We think it’s counterproductive. It’s professionally insulting to suggest that we’re going to pick a more expensive medicine for our patients because we make more money on the margin of that medicine and not because it’s more efficacious. The fact is that most of the new game-changing, groundbreaking medications are expensive, so how do we use those medications—particularly if we’re doing buy-and-bill where we’re taking the risk of thousands of dollars or tens of thousands of dollars of inventory—for a $16 margin. No right-minded business person in the world would accept such an arrangement, so I just don’t understand this. This is where I think we’ve made a wrong turn. Our government has made a wrong turn.Well, I think the principle reason why those have not gone to an EHR is probably going to be a combination of economics and logistics. It is expensive, and it’s not just the expense of purchasing the EHR, but the upkeep: the transition from paper charts to electronic charts, how it affects your billing and collection. And many physicians and offices and even some hospital systems, they’re at their limit of what they can handle. Their margins have been really compressed to very low numbers, so they don’t have a lot of time.

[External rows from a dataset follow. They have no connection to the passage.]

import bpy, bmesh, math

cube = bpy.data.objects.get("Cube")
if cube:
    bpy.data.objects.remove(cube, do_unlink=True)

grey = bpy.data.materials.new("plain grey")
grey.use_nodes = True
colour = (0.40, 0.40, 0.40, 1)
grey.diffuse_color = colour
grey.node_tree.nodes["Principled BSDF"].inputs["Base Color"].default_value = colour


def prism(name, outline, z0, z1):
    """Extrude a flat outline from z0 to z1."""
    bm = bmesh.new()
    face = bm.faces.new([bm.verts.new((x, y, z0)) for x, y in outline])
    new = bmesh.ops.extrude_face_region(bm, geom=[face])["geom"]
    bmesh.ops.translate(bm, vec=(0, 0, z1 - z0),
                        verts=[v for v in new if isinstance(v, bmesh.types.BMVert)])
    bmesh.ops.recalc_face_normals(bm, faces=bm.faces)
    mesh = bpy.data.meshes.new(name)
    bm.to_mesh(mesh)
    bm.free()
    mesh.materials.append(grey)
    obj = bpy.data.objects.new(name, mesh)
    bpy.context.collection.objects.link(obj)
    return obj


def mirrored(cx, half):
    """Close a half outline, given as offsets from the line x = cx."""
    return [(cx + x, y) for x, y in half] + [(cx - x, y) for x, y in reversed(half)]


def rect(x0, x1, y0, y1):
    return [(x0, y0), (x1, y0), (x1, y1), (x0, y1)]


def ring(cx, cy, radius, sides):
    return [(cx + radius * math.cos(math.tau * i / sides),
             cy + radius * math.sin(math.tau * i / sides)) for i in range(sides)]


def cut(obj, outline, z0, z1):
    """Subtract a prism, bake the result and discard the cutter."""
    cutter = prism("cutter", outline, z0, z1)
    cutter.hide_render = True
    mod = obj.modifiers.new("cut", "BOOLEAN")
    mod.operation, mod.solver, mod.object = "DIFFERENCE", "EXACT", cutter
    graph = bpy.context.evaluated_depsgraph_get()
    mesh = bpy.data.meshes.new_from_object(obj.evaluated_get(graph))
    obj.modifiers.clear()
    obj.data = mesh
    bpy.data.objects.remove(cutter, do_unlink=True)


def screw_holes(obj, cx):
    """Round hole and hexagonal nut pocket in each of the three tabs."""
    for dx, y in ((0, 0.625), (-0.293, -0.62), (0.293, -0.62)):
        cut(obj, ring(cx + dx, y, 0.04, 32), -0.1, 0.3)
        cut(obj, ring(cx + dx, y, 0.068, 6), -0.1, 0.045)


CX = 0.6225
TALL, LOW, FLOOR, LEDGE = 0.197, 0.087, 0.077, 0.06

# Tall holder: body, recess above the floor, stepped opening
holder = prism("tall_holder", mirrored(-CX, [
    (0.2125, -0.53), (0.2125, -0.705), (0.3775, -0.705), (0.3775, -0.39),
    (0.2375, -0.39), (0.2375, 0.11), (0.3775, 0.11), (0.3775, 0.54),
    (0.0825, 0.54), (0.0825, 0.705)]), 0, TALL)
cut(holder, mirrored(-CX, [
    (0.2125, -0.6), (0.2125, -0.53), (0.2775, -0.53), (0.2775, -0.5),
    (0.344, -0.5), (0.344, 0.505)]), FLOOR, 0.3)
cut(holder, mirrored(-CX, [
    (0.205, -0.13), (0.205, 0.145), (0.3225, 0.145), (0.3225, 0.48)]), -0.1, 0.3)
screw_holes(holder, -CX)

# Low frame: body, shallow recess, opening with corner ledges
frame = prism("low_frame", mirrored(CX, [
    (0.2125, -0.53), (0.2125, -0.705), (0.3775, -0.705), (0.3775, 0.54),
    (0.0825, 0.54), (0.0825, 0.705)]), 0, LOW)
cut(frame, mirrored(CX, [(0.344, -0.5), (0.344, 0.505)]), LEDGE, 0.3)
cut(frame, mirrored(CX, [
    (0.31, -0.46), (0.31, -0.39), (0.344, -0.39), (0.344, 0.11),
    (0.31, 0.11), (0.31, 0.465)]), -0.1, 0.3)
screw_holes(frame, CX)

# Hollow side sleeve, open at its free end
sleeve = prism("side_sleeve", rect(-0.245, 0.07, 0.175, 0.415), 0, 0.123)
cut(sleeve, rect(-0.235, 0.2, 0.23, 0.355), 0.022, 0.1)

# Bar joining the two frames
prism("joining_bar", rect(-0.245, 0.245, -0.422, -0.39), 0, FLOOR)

How important are value tools in today’s healthcare landscape? And do you think physicians—oncologists, in particular—are aware of the existence of these frameworks?

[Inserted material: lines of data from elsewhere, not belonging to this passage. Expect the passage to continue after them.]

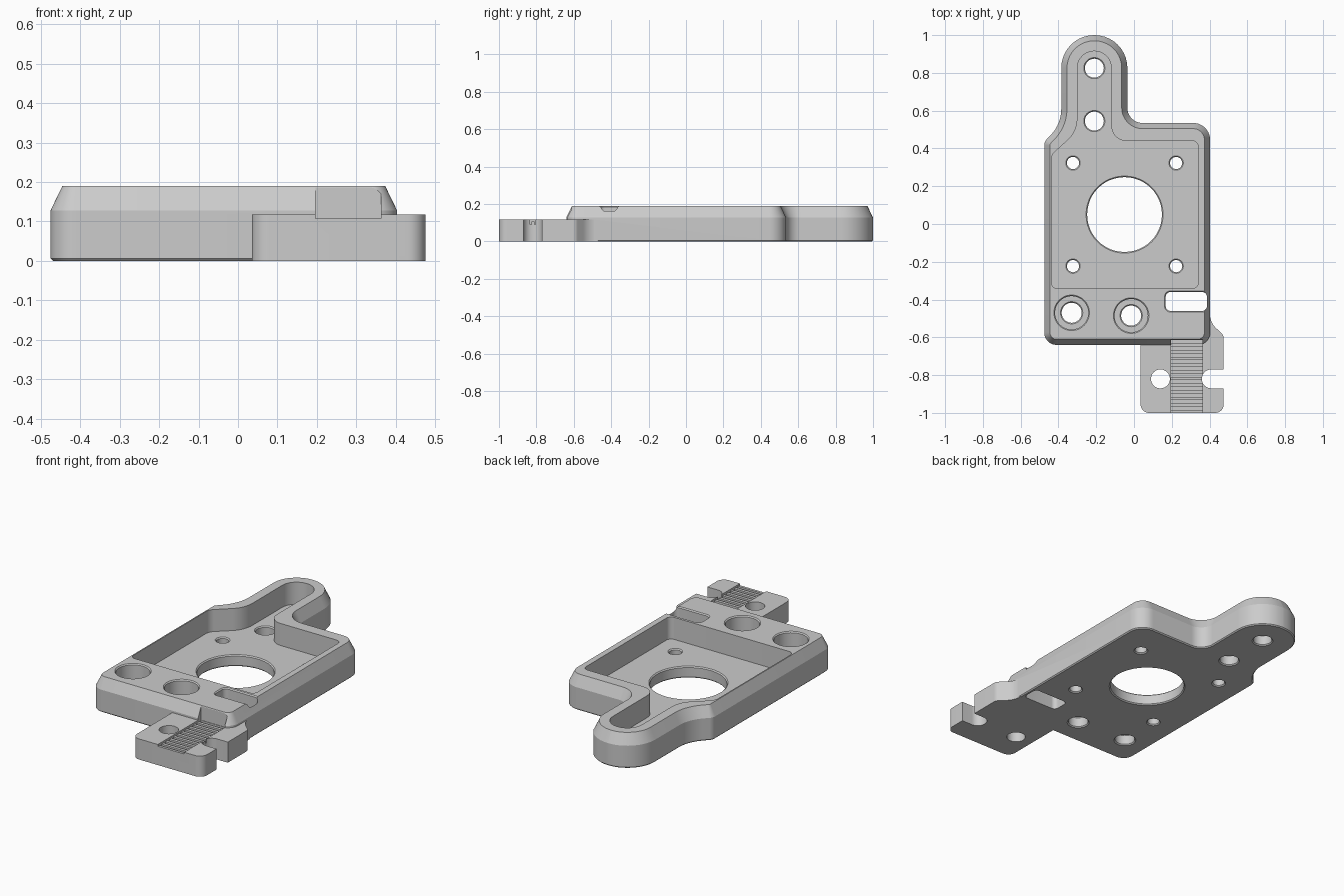
import bpy, bmesh, math
from mathutils import Vector

cube = bpy.data.objects.get("Cube")
if cube:
    bpy.data.objects.remove(cube)

grey = bpy.data.materials.new("plain grey")
grey.use_nodes = True
COLOUR = (0.6, 0.6, 0.6, 1)
grey.diffuse_color = COLOUR
grey.node_tree.nodes["Principled BSDF"].inputs["Base Color"].default_value = COLOUR


def rounded(corners, steps=10):
    """Counter-clockwise outline from (x, y, fillet radius) corners."""
    out = []
    for i, (x, y, r) in enumerate(corners):
        p = Vector((x, y))
        a = (Vector(corners[i - 1][:2]) - p).normalized()
        b = (Vector(corners[(i + 1) % len(corners)][:2]) - p).normalized()
        if r == 0:
            out.append(p)
            continue
        half = a.angle(b) / 2
        centre = p + (a + b).normalized() * r / math.sin(half)
        start = p + a * r / math.tan(half) - centre
        end = p + b * r / math.tan(half) - centre
        total = start.angle(end)
        for k in range(steps + 1):
            t = k / steps
            out.append(centre + (start * math.sin((1 - t) * total)
                                 + end * math.sin(t * total)) / math.sin(total))
    return out


def circle(x, y, r, n=48):
    return [Vector((x + r * math.cos(k * math.tau / n), y + r * math.sin(k * math.tau / n)))
            for k in range(n)]


def box(x0, x1, y0, y1, r=0):
    return rounded([(x0, y0, r), (x1, y0, r), (x1, y1, r), (x0, y1, r)])


def inset(outline, d):
    out = []
    for i, p in enumerate(outline):
        e = (p - outline[i - 1]).normalized()
        f = (outline[(i + 1) % len(outline)] - p).normalized()
        n1, n2 = Vector((-e.y, e.x)), Vector((-f.y, f.x))
        out.append(p + (n1 + n2) * d / (1 + n1.dot(n2)))
    return out


def prism(name, outline, rings):
    """Solid from an outline stacked at (inset, height) rings."""
    bm = bmesh.new()
    loops = [[bm.verts.new((p.x, p.y, z)) for p in inset(outline, d)] for d, z in rings]
    n = len(outline)
    for low, high in zip(loops, loops[1:]):
        for i in range(n):
            j = (i + 1) % n
            bm.faces.new((low[i], low[j], high[j], high[i]))
    bm.faces.new(loops[0][::-1])
    bm.faces.new(loops[-1])
    mesh = bpy.data.meshes.new(name)
    bm.to_mesh(mesh)
    bm.free()
    mesh.materials.append(grey)
    ob = bpy.data.objects.new(name, mesh)
    bpy.context.collection.objects.link(ob)
    return ob


def combine(target, other, operation):
    mod = target.modifiers.new("combine", "BOOLEAN")
    mod.operation, mod.solver, mod.object = operation, "EXACT", other
    graph = bpy.context.evaluated_depsgraph_get()
    mesh = bpy.data.meshes.new_from_object(target.evaluated_get(graph))
    target.modifiers.clear()
    target.data = mesh
    bpy.data.objects.remove(other)


def cut(target, outline, rings):
    combine(target, prism("cutter", outline, rings), "DIFFERENCE")


TOP, FLOOR, TAB, LIP, OVER = 0.19, 0.065, 0.117, 0.006, 0.3

# Mounting plate with arm and sloped upper edge
plate = prism("mounting_plate", rounded([
    (-0.475, -0.64, 0.065), (0.403, -0.64, 0.065), (0.403, 0.535, 0.09),
    (-0.035, 0.535, 0.08), (-0.035, 1.0, 0.174), (-0.385, 1.0, 0.174),
    (-0.385, 0.53, 0.2), (-0.475, 0.435, 0.05)]),
    [(LIP, 0), (0, LIP), (0, 0.128), (0.03, TOP)])

# Belt clamp tab with a curved shoulder and open side notch
tab = prism("clamp_tab", rounded([
    (0.035, -1.0, 0.045), (0.475, -1.0, 0.045), (0.475, -0.87, 0),
    (0.36, -0.87, 0.048), (0.36, -0.77, 0.048), (0.475, -0.77, 0),
    (0.475, -0.59, 0.035), (0.402, -0.52, 0.1), (0.402, -0.47, 0),
    (0.3, -0.47, 0), (0.035, -0.6, 0)]), [(0, 0), (0, TAB)])
combine(plate, tab, "UNION")

# Motor pocket running up into the arm
cut(plate, rounded([
    (-0.438, -0.34, 0.03), (0.34, -0.34, 0.03), (0.34, 0.44, 0.03),
    (-0.12, 0.44, 0.08), (-0.12, 0.915, 0.089), (-0.30, 0.915, 0.089),
    (-0.30, 0.49, 0.15), (-0.438, 0.365, 0.06)]), [(0, FLOOR), (0, OVER)])

# Counterbores beside the clamp
for x, y in ((-0.33, -0.47), (-0.015, -0.485)):
    cut(plate, circle(x, y, 0.088),
        [(0, FLOOR), (0, TOP - LIP), (-LIP, TOP), (-LIP, OVER)])

# Through holes with eased rims: centre bore, screws, arm and counterbores
holes = [(-0.05, 0.05, 0.198), (-0.21, 0.825, 0.05), (-0.21, 0.545, 0.05),
         (-0.33, -0.47, 0.053), (-0.015, -0.485, 0.053)]
holes += [(-0.05 + sx * 0.273, 0.05 + sy * 0.273, 0.032) for sx in (-1, 1) for sy in (-1, 1)]
for x, y, r in holes:
    cut(plate, circle(x, y, r), [(-2 * LIP, -LIP), (0, LIP), (0, FLOOR - LIP),
                                 (-LIP, FLOOR), (-LIP, FLOOR + 0.01)])

# Clamp screw hole and belt slot
cut(plate, circle(0.14, -0.82, 0.05), [(0, -0.1), (0, OVER)])
cut(plate, box(0.168, 0.386, -0.46, -0.36, 0.025),
    [(0, -0.1), (0, TOP - LIP), (-LIP, TOP), (-LIP, OVER)])

# Belt channel and its row of teeth
cut(plate, box(0.197, 0.362, -1.1, -0.612), [(0, 0.107), (0, OVER)])
for k in range(11):
    y = -0.985 + k * 0.0352
    cut(plate, box(0.197, 0.362, y, y + 0.018), [(0, 0.092), (0, 0.112)])

# Smooth the curved walls, keep the edges crisp
bpy.ops.object.select_all(action="DESELECT")
plate.select_set(True)
bpy.context.view_layer.objects.active = plate
bpy.ops.object.shade_smooth_by_angle(angle=math.radians(25))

However, I think everyone realizes that the era of paper charts and paper medicine has come to a close. In order for us to coherently move into the era of precision medicine and payment reform, you’re going to have to have access to data. You have to be able to analyze data, and you have to be able to report back on the data you analyze, and the only way to do that is through an electronic record.I think oncologists are aware of the existence of value-based frameworks. And the problem I think most oncologists have with the current value-based frameworks is they are sort of indirect arbiters of value—value being clinical outcome divided by total cost of care. We’re still going to get to the point where we can measure direct variables, the direct outcomes that should go into value, like overall survival, progression-free survival, time to best response, incidence, and severity of toxicity.

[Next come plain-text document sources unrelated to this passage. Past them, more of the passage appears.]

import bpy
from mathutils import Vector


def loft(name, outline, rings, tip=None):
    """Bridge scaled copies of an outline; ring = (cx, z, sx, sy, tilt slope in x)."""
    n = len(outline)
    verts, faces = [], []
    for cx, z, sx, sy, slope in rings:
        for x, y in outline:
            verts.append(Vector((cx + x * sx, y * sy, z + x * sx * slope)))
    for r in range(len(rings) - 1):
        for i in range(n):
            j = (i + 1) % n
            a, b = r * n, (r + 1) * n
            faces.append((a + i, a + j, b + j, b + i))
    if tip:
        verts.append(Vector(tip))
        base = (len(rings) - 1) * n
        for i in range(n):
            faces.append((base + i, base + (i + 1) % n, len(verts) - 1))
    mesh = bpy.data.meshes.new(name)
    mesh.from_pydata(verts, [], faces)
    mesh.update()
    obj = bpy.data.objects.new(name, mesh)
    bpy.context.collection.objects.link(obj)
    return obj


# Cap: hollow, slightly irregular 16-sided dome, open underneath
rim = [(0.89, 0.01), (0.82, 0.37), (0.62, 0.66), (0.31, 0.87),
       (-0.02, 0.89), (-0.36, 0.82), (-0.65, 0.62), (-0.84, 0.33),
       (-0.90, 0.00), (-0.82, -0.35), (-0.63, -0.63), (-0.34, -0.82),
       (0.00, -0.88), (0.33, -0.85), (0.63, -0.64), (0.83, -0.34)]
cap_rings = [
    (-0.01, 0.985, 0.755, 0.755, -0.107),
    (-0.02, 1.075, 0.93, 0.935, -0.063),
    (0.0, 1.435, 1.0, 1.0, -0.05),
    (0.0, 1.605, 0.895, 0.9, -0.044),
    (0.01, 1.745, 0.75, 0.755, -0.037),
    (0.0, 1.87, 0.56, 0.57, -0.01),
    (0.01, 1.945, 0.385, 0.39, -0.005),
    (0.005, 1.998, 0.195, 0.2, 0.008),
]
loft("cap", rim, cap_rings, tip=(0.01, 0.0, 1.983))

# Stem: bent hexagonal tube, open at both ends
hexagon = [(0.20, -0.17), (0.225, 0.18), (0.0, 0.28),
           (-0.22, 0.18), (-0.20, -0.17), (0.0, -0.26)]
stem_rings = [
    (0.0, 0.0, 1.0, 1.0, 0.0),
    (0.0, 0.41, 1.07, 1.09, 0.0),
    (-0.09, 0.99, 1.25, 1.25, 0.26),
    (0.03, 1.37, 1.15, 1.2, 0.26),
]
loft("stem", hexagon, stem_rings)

When a patient has cancer and they come to a cancer doctor, they’re not thinking about value. They’re thinking about living, surviving, overcoming this thing that could prematurely end their life. And that’s a complex problem, too, because a part of the time, it can be dealt with immediately with a surgical procedure and you’re done. Sometimes you need a surgical procedure or maybe you don’t, but you can get medicines that can cure you. And then many times, regardless of a surgical procedure, there’s nothing that can cure you, but there’s things that can keep you alive longer. So, those are all different scenarios where the value equation, the actual things we measure, are different. But in the context of everyone attempting to get to value, this isn’t the final state. The final state of value will be more in line with how other industries look at value, like Boeing or Apple. That’s where healthcare is going to ultimately wind up, but we’re not there yet.
Addressing the value changes that CMS is mandating takes enormous planning and study. Many oncology practices are grappling with the new programs that the government payer has asked them to adopt. Hackensack Meridian Health in New Jersey has joined the Oncology Care Model and is undergoing these same changes. We asked Andrew L. Pecora, MD, editor-in-chief of Oncology Business Management and chief innovation officer and president of Physician Services at the Hackensack center, to weigh in on these aspects of healthcare reform.